But there’s still room for OTPs… Question: Is it easier to deploy a MITM attack or a keylogger? That’s right… We are always connecting to our remote systems in public terminals (well… at least I am – right now typing from the hospital computer), and a keylogger is so easily installed in one of those terminals, even remotely, that no one would ever get close to deploy a refined MITM attack just to steal someone’s password. One would just install a keylogger! All the security SSH provides would just be gone by then. That’s why I use SSH to connect to my remote machines, but use OTPs to authenticate myself.

It’s so easy to deploy it. In Debian you’ll find packages opie-server and libpam-opie and those are the only things you’ll need on the server side (besides SSH, obviously). OPIE means “One-time Passwords In Everything”, and combined with PAM, one can really use it everywhere.

After installing it, you’ll have to generate the password file for your account:

spectra@home:~$ opiepasswd -c
Adding spectra:
Only use this method from the console; NEVER from remote.

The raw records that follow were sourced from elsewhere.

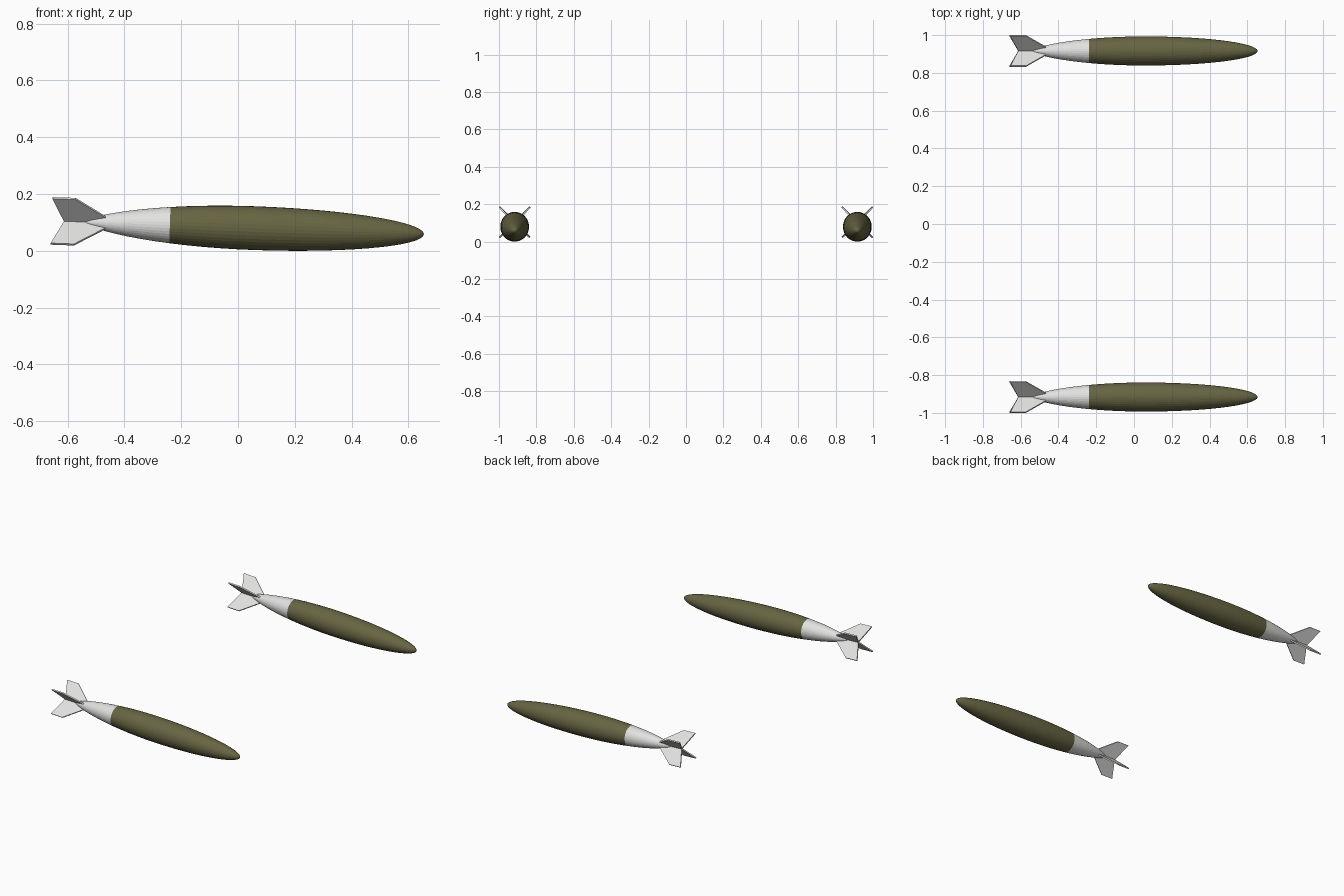
import bpy, bmesh, math
from mathutils import Matrix, Vector

if "Cube" in bpy.data.objects:
    bpy.data.objects.remove(bpy.data.objects["Cube"])

SIDES = 36
SIDE_Y = 0.916          # distance of each store from the centre line
AXIS_Z = 0.082          # height of the body axis at x = 0
TILT = math.atan(0.0357)  # nose-down tilt
MID, HALF, RADIUS, SPLIT = 0.055, 0.60, 0.077, -0.24


def material(name, rgb):
    m = bpy.data.materials.new(name)
    m.diffuse_color = (*rgb, 1)
    m.use_nodes = True
    m.node_tree.nodes["Principled BSDF"].inputs["Base Color"].default_value = m.diffuse_color
    return m


olive = material("olive_green", (0.135, 0.130, 0.055))
light = material("light_grey", (0.76, 0.76, 0.75))


def radius(x):
    # elliptical nose, slimmer tapering tail
    t = min(1.0, abs(x - MID) / HALF)
    return RADIUS * (1 - t * t) ** (0.5 if x > MID else 0.68)


def place(bm, name, mat, y):
    bm.transform(Matrix.Translation((0, y, AXIS_Z)) @ Matrix.Rotation(TILT, 4, 'Y'))
    bmesh.ops.recalc_face_normals(bm, faces=bm.faces[:])
    me = bpy.data.meshes.new(name)
    bm.to_mesh(me)
    bm.free()
    me.materials.append(mat)
    ob = bpy.data.objects.new(name, me)
    bpy.context.collection.objects.link(ob)
    return ob


def lathe(name, stations, mat, y):
    # revolve the radius profile around the x axis
    bm = bmesh.new()
    rings = []
    for x in stations:
        r = radius(x)
        if r < 1e-4:
            rings.append([bm.verts.new((x, 0, 0))] * SIDES)
        else:
            rings.append([bm.verts.new((x, r * math.cos(a), r * math.sin(a)))
                          for a in (2 * math.pi * i / SIDES for i in range(SIDES))])
    for a, b in zip(rings, rings[1:]):
        for i in range(SIDES):
            j = (i + 1) % SIDES
            bm.faces.new(list(dict.fromkeys((a[i], a[j], b[j], b[i]))))
    return place(bm, name, mat, y)


def fins(name, y):
    # four swept plates set in an X around the tail
    k = math.sqrt(2)
    outline = [(-0.612, 0), (-0.657, 0.081 * k), (-0.575, 0.081 * k), (-0.43, 0)]
    bm = bmesh.new()
    for q in range(4):
        rot = Matrix.Rotation(math.radians(45 + 90 * q), 3, 'X')
        a, b = ([bm.verts.new(rot @ Vector((x, s, r))) for x, r in outline]
                for s in (-0.004, 0.004))
        bm.faces.new(a)
        bm.faces.new(b[::-1])
        for i in range(4):
            j = (i + 1) % 4
            bm.faces.new((a[i], b[i], b[j], a[j]))
    return place(bm, name, light, y)


# station spacing gets finer toward the nose and the tail tip
N = 20
u0 = math.acos((SPLIT - MID) / HALF)
front = [MID + HALF * math.cos(u0 * (1 - i / N)) for i in range(N + 1)]
back = [MID + HALF * math.cos(math.pi - (math.pi - u0) * i / 10) for i in range(11)]

for label, y in (("left", SIDE_Y), ("right", -SIDE_Y)):
    lathe(label + "_body", front, olive, y)
    lathe(label + "_tail_cone", back, light, y)
    fins(label + "_tail_fins", y)
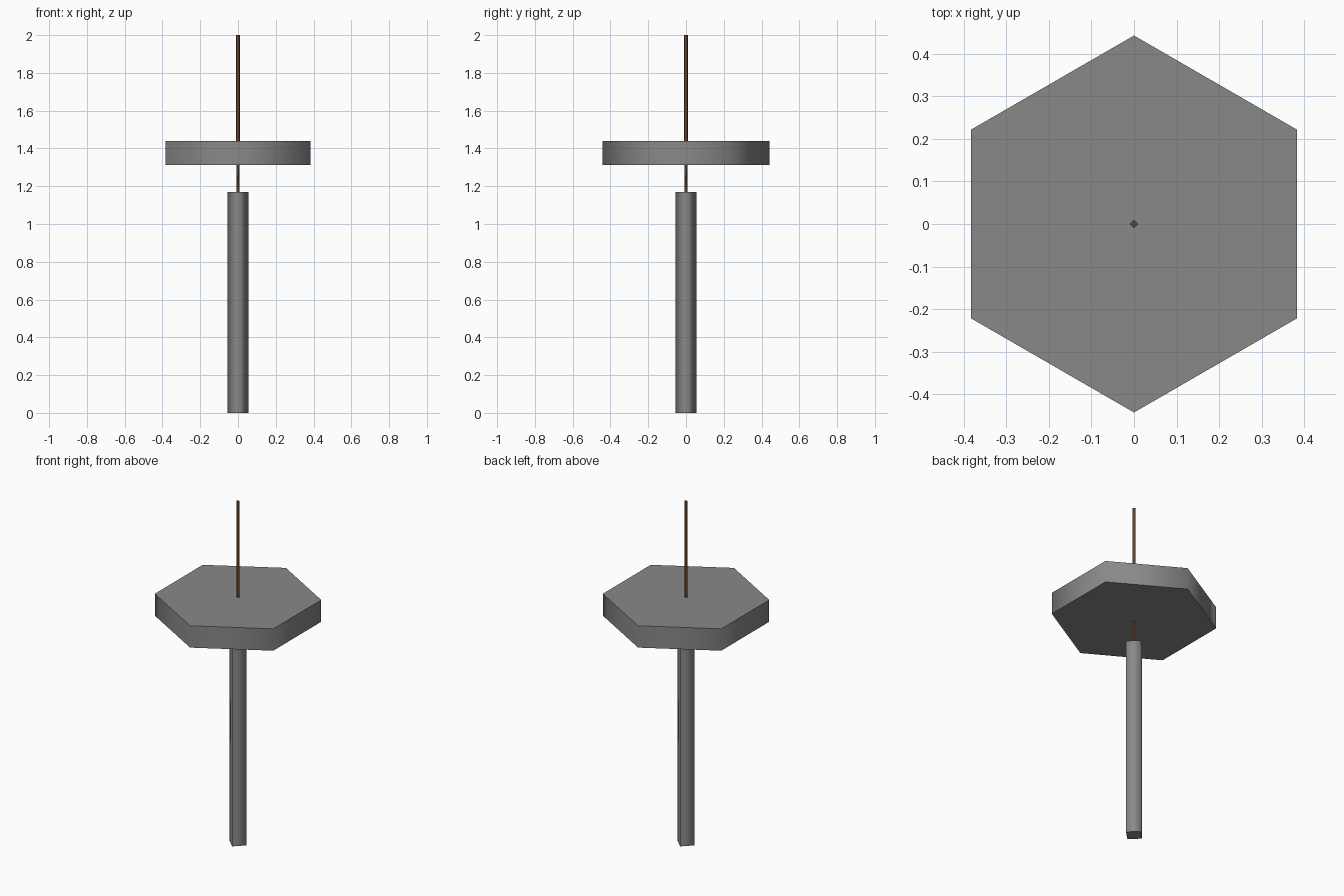
import bpy, math

if "Cube" in bpy.data.objects:
    bpy.data.objects.remove(bpy.data.objects["Cube"])


def material(name, color):
    m = bpy.data.materials.new(name)
    m.diffuse_color = (*color, 1.0)
    m.use_nodes = True
    m.node_tree.nodes["Principled BSDF"].inputs["Base Color"].default_value = m.diffuse_color
    return m


grey = material("grey metal", (0.25, 0.25, 0.25))
brown = material("brown cord", (0.13, 0.055, 0.025))


def prism(name, sides, radius, z0, z1, mat):
    """Upright prism with a corner on +y, smooth sides and flat sharp caps."""
    ring = [(radius * math.sin(2 * math.pi * i / sides),
             radius * math.cos(2 * math.pi * i / sides)) for i in range(sides)]
    verts = [(x, y, z) for z in (z0, z1) for x, y in ring]
    n = sides
    faces = [(i, i + n, (i + 1) % n + n, (i + 1) % n) for i in range(n)]
    faces += [tuple(range(n)), tuple(reversed(range(n, 2 * n)))]
    me = bpy.data.meshes.new(name)
    me.from_pydata(verts, [], faces)
    for p in me.polygons:
        p.use_smooth = p.index < n
    # keep the cap rims crisp
    for e in me.edges:
        a, b = e.vertices
        e.use_edge_sharp = (a < n) == (b < n)
    me.materials.append(mat)
    me.update()
    ob = bpy.data.objects.new(name, me)
    bpy.context.collection.objects.link(ob)
    return ob


# hanging tube, hexagonal plate and the cords joining them
prism("hanging_tube", 4, 0.055, 0.0, 1.17, grey)
prism("hexagon_plate", 6, 0.443, 1.312, 1.44, grey)
prism("lower_cord", 4, 0.007, 1.17, 1.312, brown)
prism("upper_cord", 4, 0.010, 1.44, 2.0, brown)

If you are using
telnet, xterm, or a dial-in, type ^C now or exit with no password.
Then run opiepasswd without the -c parameter.
Using MD5 to compute responses.
Enter new secret pass phrase:
Again new secret pass phrase:
ID spectra OTP key is 499 ho6484

The pass phrase will be used to generate the passwords in a step before your login. Please, try not to forget it (specially if you’re following this article and playing with some remote system at the same time). Now you can edit /etc/pam.d/ssh file (or its equivalent in non-Debian systems) to require that kind of authentication. Mine just looks like this:

# /etc/pam.d/ssh
auth       required     pam_env.so
auth       required     pam_env.so envfile=/etc/default/locale
auth       required     pam_opie.so

First two lines are unrelated and just load the environment variables. Last line is where the fun is. Please, note two things: (1) I removed references to pam_unix.so, which is what would ask for my “real” password, that I want to disable (no login is allowed with that password). And (2), I declared it as required, meaning that failing it will keep one out of the system.

We are not ready yet! SSH will work by now, but will not present you the OTP challenge. Probably you could still login, but you’d have to remember which is the current password (Trust me, you would not!). To get the challenge you’ll need to enable it – in /etc/ssh/sshd_config change the following line:

ChallengeResponseAuthentication yes

That’s it. Now to login to your remote machine, that’s what will usually happen:

spectra@hospital:~$ ssh home
otp-md5 498 ho6484 ext, Response:

Voilà! It asks for password #498. By default, it starts with 500 passwords and goes down from that. Password #498 were asked, so the next will be #497. After that, #498 is not useable anymore, and #496 is not useable yet. You can generate a list of those passwords (let’s say 10), print it and keep it in your pocket. This is the command you’d use for that:

spectra@home:~$ opiekey -n 10 498 ho6484
Using the MD5 algorithm to compute response.
Reminder: Don't use opiekey from telnet or dial-in sessions.
Sorry, but you don't seem to be on the console or a secure terminal.
Warning: Continuing could disclose your secret pass phrase to an attacker!
Enter secret pass phrase:

That is not so secure, since you can loose the paper and be doomed… Luckily there are lots of small softwares that does this generation for you. Some you can use from your Palm or from some J2ME-enabled phone (such as N95). Some your can use from another (trusted) computer. Some are even online, written in javascript!

There are at least one other side-benefit of using OPIE as above: You can give away your user password (even root password – OK, probably not a Good ThingTM), that the system would still be secure, since it only allows SSH authentications via OPIE! If the session is started with a username whose opiepasswd was not activated (first step… scroll back to the beginning of the article), SSH will greet you with a bogus challenge… only “opie-activated users” will be allowed to login with the above configuration.

Easy enough, isn’t it? Now, next time you see me typing on my Palm before opening an SSH connection you’ll know what I am doing… 😉